This Beckham pose?
Yes! Thanks Tony. I think that pose is my favourite because it feminizes Beckham the most, and the expression on his face indicates both a certain recognition of, and resignation to, his clownish objectification. I am discussing the ad in terms of representation only; Beckham’s actual thoughts about this pose—if any—are irrelevant to the many ways in which this image can be intepreted.
Glad that I could find it for you.
Saw this comic today and it reminded me of your Beckham post.
Also, considering your interests if you do not already read Kate Beaton then you probably should, assuming you have the time!
I’d rather talk about how to get rid of my back fat than this movie. But hey, I’m not much into this sort of thing! Still though, you know I love your blog! 🙂
Yes a few other people at the gym said: ‘too much Soviet culture.’ I will try to control myself in the future. I freakin’ love Russian Constructivism though.

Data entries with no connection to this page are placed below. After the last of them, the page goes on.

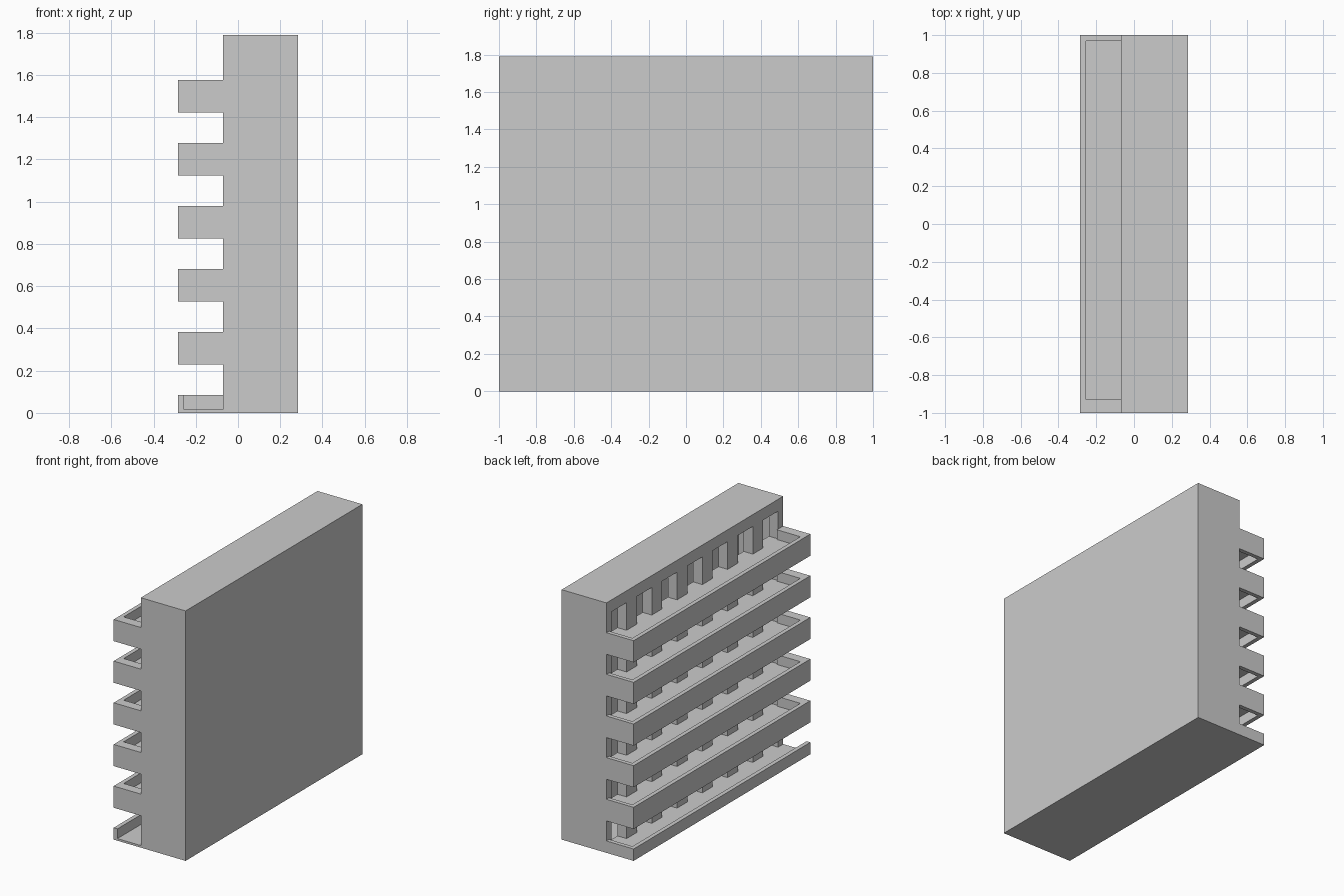
import bpy, bmesh
from mathutils import Vector

if "Cube" in bpy.data.objects:
    bpy.data.objects.remove(bpy.data.objects["Cube"])

LEVELS, COLUMNS = 6, 7
HEIGHT = 1.79
PITCH = HEIGHT / LEVELS
BAY = 2.0 / COLUMNS
X_OUT, X_FACE, X_BACK, X_IN = -0.285, -0.07, 0.285, 0.003
FLOOR, LIP, RIM = 0.015, 0.07, 0.03
SLOT_W = 0.17


def add_box(bm, lo, hi):
    """Axis-aligned box between two corners; returns its faces."""
    verts = bmesh.ops.create_cube(bm, size=1.0)["verts"]
    lo, hi = Vector(lo), Vector(hi)
    for v in verts:
        v.co = Vector([lo[k] + (v.co[k] + 0.5) * (hi[k] - lo[k]) for k in range(3)])
    return list({f for v in verts for f in v.link_faces})


def make_object(name, bm):
    bm.normal_update()
    mesh = bpy.data.meshes.new(name)
    bm.to_mesh(mesh)
    bm.free()
    obj = bpy.data.objects.new(name, mesh)
    bpy.context.collection.objects.link(obj)
    return obj


# Hollow cabinet behind the slotted wall, open towards the slots
bm = bmesh.new()
faces = add_box(bm, (X_IN, -1, 0), (X_BACK, 1, HEIGHT))
bm.normal_update()
bmesh.ops.delete(bm, geom=[f for f in faces if f.normal.x < -0.5], context="FACES_ONLY")
make_object("cabinet_shell", bm)

# Slotted wall: upright posts between the columns of slots
bm = bmesh.new()
centres = [-1 + BAY * (c + 0.5) for c in range(COLUMNS)]
starts = [-1] + [y + SLOT_W / 2 for y in centres]
ends = [y - SLOT_W / 2 for y in centres] + [1]
for y0, y1 in zip(starts, ends):
    add_box(bm, (X_FACE, y0, 0), (X_IN, y1, HEIGHT))
make_object("slot_posts", bm)

# Cross rails closing each column above and below its slots
bm = bmesh.new()
for y in centres:
    for level in range(LEVELS + 1):
        z = level * PITCH
        low = max(0, z - LIP - FLOOR)
        high = min(HEIGHT, z + FLOOR)
        add_box(bm, (X_FACE, y - SLOT_W / 2, low), (X_IN, y + SLOT_W / 2, high))
make_object("slot_rails", bm)

# Trays: floor plate inside a rim reaching above and below it
for level in range(LEVELS):
    bm = bmesh.new()
    z = level * PITCH
    bottom = max(0, z - LIP)
    top = z + FLOOR + LIP
    is_base = level == 0
    inner_y = -1 if is_base else -0.93
    add_box(bm, (X_OUT + RIM, inner_y, z), (X_FACE, 1 - RIM, z + FLOOR))
    add_box(bm, (X_OUT, -1, bottom), (X_OUT + RIM, 1, top))
    add_box(bm, (X_OUT + RIM, 1 - RIM, bottom), (X_FACE, 1, top))
    # the base tray is open at its front end
    if not is_base:
        add_box(bm, (X_OUT + RIM, -1, bottom), (X_FACE, inner_y, top))
    make_object(f"tray_{level + 1}", bm)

How awesome would it be to be an intellect AND a fitness goddess? You rock!
Yes it is great to be me!